* **Problem requirements**
Copy out exactly, from the entries that follow, the line holding "side.rotation.set(rx, ry, 0);", the line holding "addPart('innerWall', inner);", and all lines between them, but no pictures.

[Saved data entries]
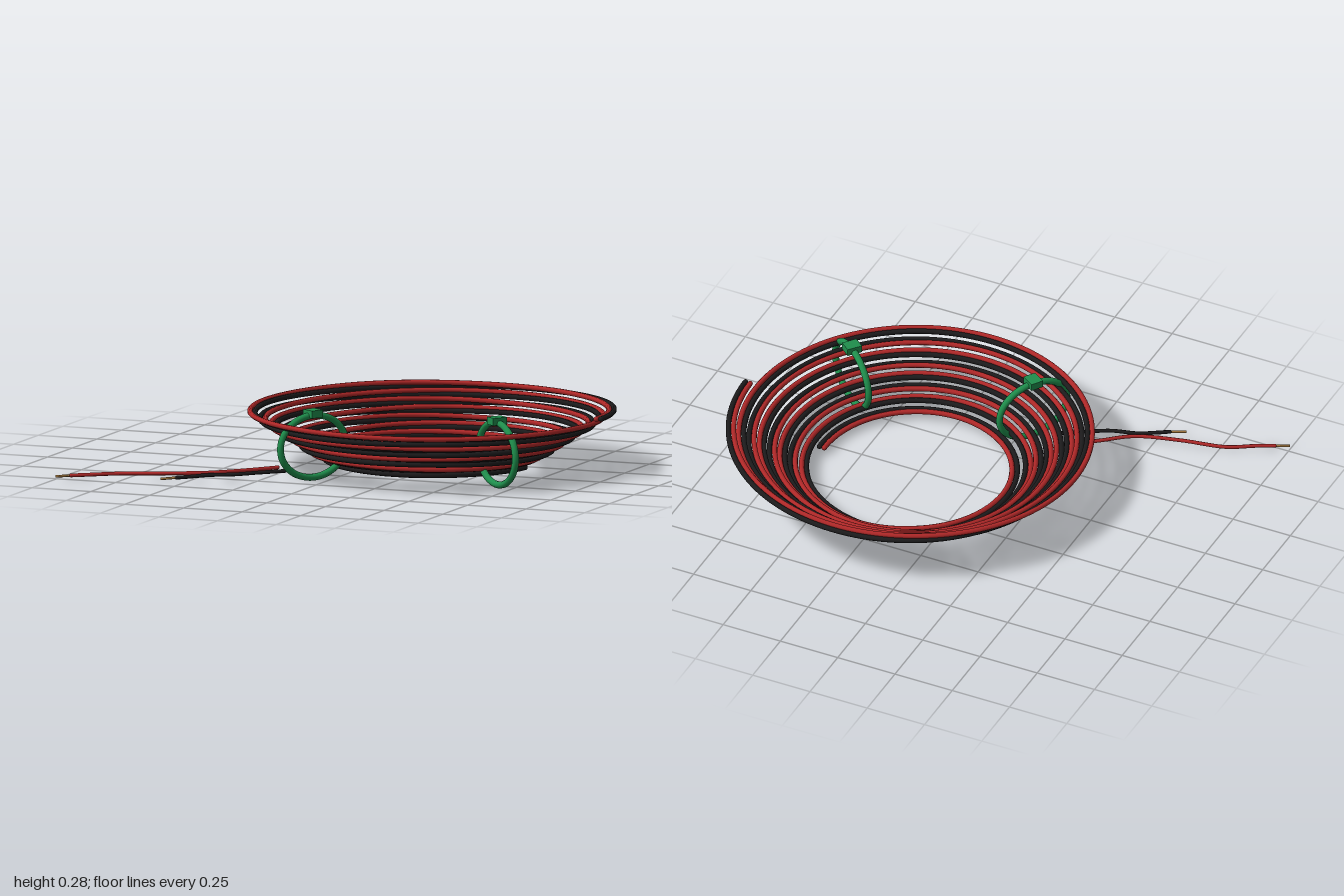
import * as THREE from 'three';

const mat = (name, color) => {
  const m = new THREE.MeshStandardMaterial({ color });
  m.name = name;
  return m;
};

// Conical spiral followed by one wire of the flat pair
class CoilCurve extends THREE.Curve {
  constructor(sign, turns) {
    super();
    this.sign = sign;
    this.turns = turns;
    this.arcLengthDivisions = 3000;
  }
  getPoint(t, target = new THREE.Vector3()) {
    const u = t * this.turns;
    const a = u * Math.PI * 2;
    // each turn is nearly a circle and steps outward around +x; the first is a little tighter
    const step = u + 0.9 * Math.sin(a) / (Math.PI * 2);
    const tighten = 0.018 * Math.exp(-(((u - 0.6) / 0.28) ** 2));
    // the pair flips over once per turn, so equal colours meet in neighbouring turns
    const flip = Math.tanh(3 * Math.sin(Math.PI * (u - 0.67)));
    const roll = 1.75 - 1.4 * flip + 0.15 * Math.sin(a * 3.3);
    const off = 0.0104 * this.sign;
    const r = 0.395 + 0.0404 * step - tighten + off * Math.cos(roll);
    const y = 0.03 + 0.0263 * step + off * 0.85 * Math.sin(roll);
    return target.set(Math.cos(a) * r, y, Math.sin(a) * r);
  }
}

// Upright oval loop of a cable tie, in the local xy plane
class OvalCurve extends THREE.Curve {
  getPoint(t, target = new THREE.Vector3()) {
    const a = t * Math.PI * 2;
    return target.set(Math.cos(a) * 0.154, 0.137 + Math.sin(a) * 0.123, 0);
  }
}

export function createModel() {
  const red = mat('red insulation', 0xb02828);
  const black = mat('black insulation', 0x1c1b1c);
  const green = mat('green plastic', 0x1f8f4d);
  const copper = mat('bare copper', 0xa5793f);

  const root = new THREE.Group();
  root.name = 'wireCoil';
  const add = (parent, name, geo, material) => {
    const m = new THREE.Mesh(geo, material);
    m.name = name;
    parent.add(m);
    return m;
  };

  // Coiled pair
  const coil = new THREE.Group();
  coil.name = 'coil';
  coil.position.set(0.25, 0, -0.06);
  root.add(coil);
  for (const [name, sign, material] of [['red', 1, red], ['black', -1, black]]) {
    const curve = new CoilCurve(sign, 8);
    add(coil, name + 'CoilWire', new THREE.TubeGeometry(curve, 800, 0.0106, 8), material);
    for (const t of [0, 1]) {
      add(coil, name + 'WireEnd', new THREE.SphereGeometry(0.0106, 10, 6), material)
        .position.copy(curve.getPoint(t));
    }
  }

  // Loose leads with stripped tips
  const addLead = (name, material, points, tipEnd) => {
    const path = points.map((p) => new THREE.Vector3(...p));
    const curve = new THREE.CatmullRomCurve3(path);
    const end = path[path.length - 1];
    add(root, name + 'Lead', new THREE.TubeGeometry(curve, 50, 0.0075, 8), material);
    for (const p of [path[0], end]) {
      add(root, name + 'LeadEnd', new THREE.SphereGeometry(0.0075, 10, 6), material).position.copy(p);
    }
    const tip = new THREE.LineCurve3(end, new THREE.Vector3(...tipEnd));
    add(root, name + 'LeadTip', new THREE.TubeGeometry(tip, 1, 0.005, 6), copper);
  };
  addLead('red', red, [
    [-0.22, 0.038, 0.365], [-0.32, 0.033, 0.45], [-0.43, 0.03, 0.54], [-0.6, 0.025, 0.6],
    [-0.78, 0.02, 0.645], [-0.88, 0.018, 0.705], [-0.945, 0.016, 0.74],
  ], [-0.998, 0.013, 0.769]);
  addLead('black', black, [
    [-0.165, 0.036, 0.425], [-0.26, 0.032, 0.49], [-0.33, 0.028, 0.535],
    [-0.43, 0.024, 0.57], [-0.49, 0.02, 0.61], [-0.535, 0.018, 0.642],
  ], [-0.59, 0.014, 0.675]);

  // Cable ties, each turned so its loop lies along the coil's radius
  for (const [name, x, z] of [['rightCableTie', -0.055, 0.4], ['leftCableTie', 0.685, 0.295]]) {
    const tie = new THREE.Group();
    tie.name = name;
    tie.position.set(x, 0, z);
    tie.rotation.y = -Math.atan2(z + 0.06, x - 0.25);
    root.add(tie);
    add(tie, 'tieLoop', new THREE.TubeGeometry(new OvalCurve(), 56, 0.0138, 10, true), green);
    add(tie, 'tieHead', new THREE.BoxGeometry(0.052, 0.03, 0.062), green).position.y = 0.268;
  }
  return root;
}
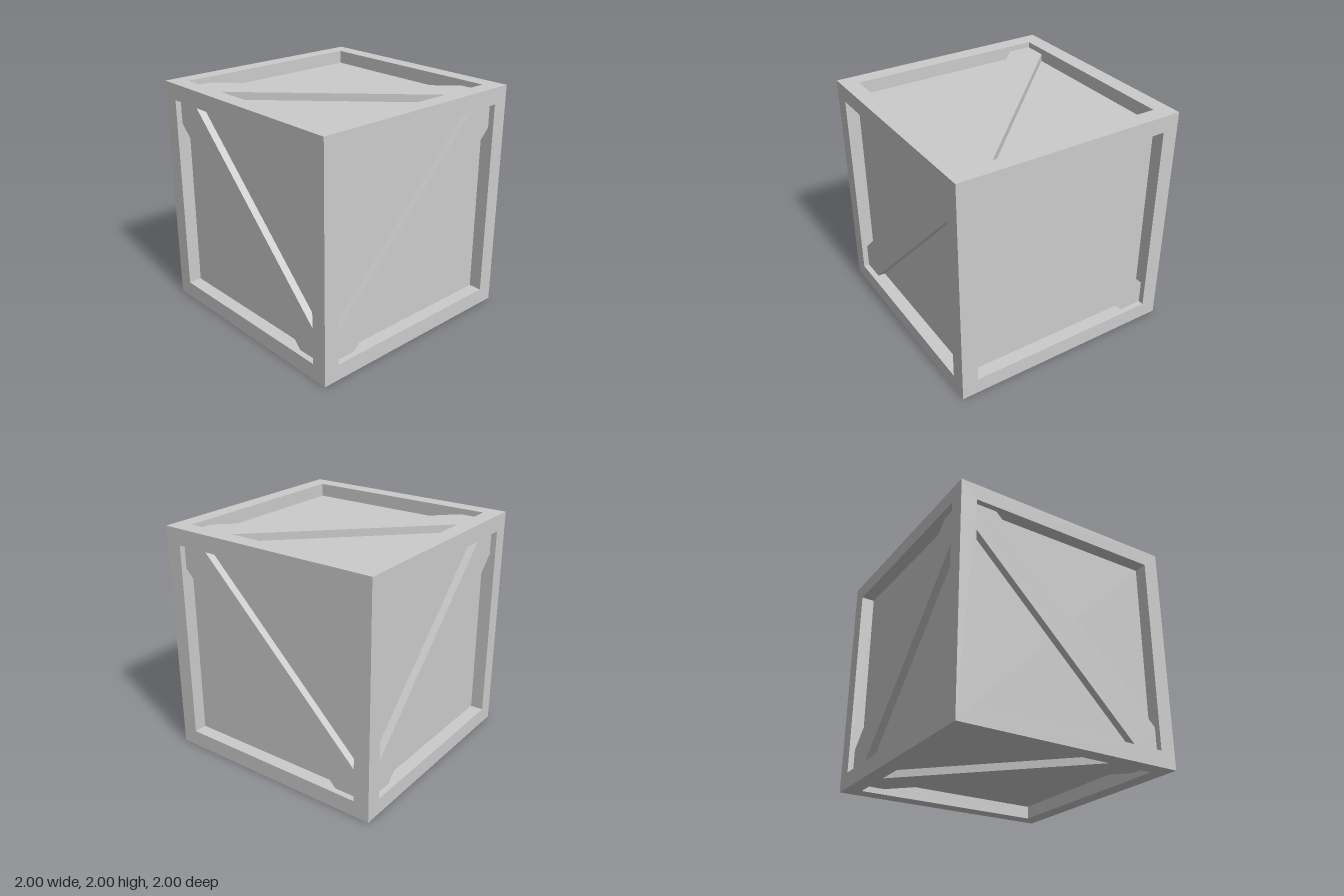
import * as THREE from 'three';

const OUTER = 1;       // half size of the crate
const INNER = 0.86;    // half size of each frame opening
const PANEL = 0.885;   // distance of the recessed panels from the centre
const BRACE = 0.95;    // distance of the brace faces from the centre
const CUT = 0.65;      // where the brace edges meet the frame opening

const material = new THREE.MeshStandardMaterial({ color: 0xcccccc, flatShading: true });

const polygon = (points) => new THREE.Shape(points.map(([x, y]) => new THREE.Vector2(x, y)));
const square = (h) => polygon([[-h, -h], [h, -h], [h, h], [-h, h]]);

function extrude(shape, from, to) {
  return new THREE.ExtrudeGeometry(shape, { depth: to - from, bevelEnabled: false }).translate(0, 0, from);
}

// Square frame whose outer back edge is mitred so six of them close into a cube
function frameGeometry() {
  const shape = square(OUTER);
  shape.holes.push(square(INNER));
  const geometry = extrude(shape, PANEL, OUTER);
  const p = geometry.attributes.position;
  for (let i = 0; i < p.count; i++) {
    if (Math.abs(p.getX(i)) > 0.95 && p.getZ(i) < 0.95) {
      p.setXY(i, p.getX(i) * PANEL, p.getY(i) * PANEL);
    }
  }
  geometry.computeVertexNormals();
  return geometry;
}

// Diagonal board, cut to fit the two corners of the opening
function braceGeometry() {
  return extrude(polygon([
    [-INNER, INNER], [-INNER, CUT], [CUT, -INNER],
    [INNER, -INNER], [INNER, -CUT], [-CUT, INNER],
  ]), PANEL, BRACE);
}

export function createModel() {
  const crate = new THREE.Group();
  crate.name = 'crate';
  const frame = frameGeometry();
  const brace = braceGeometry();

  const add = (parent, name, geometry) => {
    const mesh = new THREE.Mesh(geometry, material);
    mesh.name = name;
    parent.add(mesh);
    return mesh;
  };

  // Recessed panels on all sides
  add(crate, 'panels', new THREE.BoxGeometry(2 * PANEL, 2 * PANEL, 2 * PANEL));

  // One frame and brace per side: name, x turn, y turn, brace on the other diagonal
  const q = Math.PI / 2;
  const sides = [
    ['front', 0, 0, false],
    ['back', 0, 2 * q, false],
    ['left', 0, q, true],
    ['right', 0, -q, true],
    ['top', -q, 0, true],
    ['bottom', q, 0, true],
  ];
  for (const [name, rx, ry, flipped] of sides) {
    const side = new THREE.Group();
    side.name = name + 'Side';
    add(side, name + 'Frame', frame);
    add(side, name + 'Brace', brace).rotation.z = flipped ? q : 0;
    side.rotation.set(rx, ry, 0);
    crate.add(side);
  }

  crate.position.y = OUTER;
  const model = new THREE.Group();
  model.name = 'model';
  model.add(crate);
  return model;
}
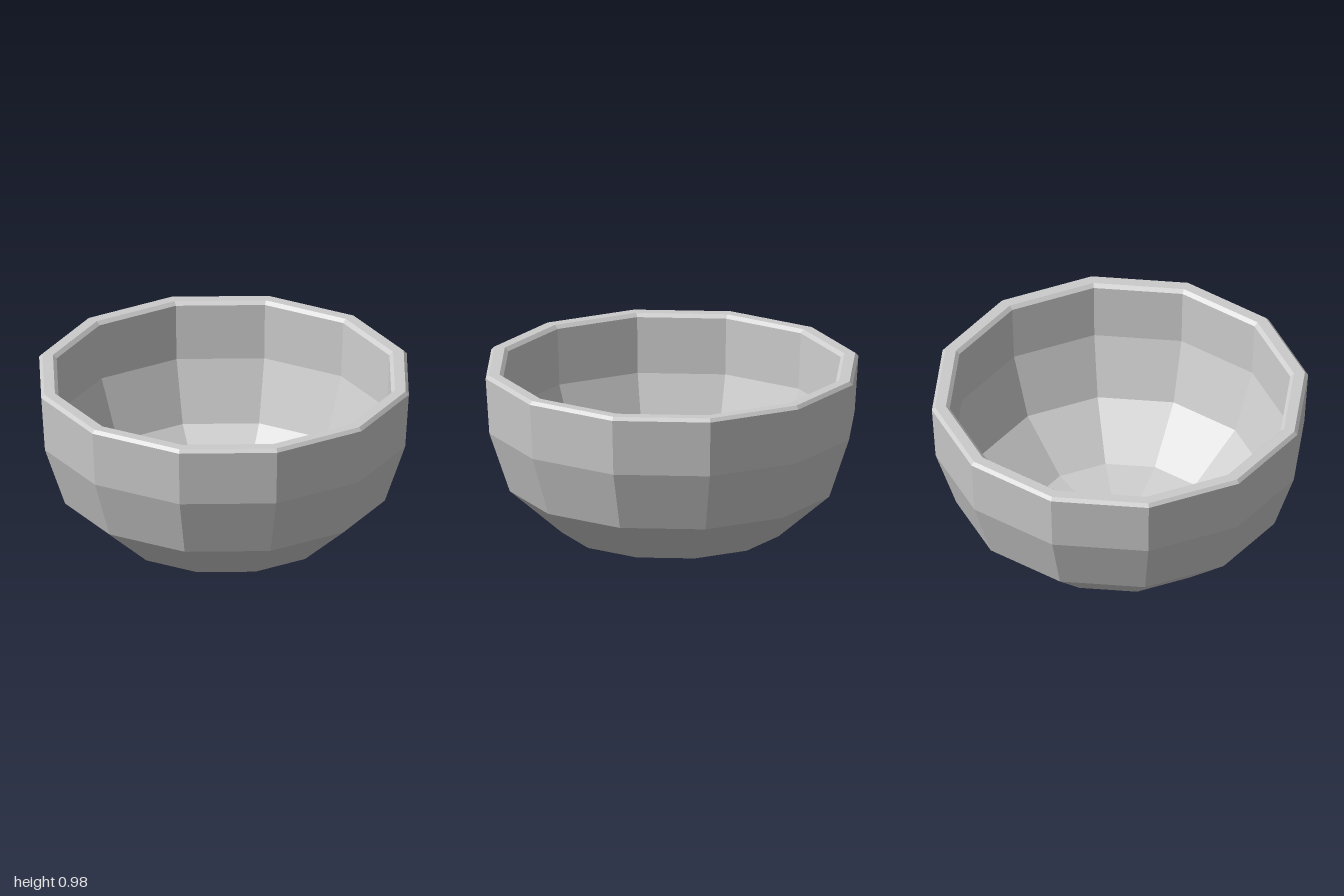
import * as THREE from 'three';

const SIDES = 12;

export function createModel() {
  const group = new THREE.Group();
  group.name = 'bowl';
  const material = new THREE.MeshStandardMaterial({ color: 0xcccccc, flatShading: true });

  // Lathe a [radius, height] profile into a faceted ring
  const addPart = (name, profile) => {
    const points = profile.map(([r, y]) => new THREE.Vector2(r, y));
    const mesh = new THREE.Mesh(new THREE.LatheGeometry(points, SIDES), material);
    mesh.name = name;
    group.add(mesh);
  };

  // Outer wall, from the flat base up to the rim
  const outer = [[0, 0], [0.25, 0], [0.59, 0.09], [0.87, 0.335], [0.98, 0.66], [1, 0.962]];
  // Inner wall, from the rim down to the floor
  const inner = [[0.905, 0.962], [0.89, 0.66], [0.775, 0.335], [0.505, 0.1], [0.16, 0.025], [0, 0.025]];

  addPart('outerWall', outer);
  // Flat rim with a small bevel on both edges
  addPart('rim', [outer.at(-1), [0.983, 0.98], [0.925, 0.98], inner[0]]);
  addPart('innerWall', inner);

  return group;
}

* **Task result**
    side.rotation.set(rx, ry, 0);
    crate.add(side);
  }

  crate.position.y = OUTER;
  const model = new THREE.Group();
  model.name = 'model';
  model.add(crate);
  return model;
}
import * as THREE from 'three';

const SIDES = 12;

export function createModel() {
  const group = new THREE.Group();
  group.name = 'bowl';
  const material = new THREE.MeshStandardMaterial({ color: 0xcccccc, flatShading: true });

  // Lathe a [radius, height] profile into a faceted ring
  const addPart = (name, profile) => {
    const points = profile.map(([r, y]) => new THREE.Vector2(r, y));
    const mesh = new THREE.Mesh(new THREE.LatheGeometry(points, SIDES), material);
    mesh.name = name;
    group.add(mesh);
  };

  // Outer wall, from the flat base up to the rim
  const outer = [[0, 0], [0.25, 0], [0.59, 0.09], [0.87, 0.335], [0.98, 0.66], [1, 0.962]];
  // Inner wall, from the rim down to the floor
  const inner = [[0.905, 0.962], [0.89, 0.66], [0.775, 0.335], [0.505, 0.1], [0.16, 0.025], [0, 0.025]];

  addPart('outerWall', outer);
  // Flat rim with a small bevel on both edges
  addPart('rim', [outer.at(-1), [0.983, 0.98], [0.925, 0.98], inner[0]]);
  addPart('innerWall', inner);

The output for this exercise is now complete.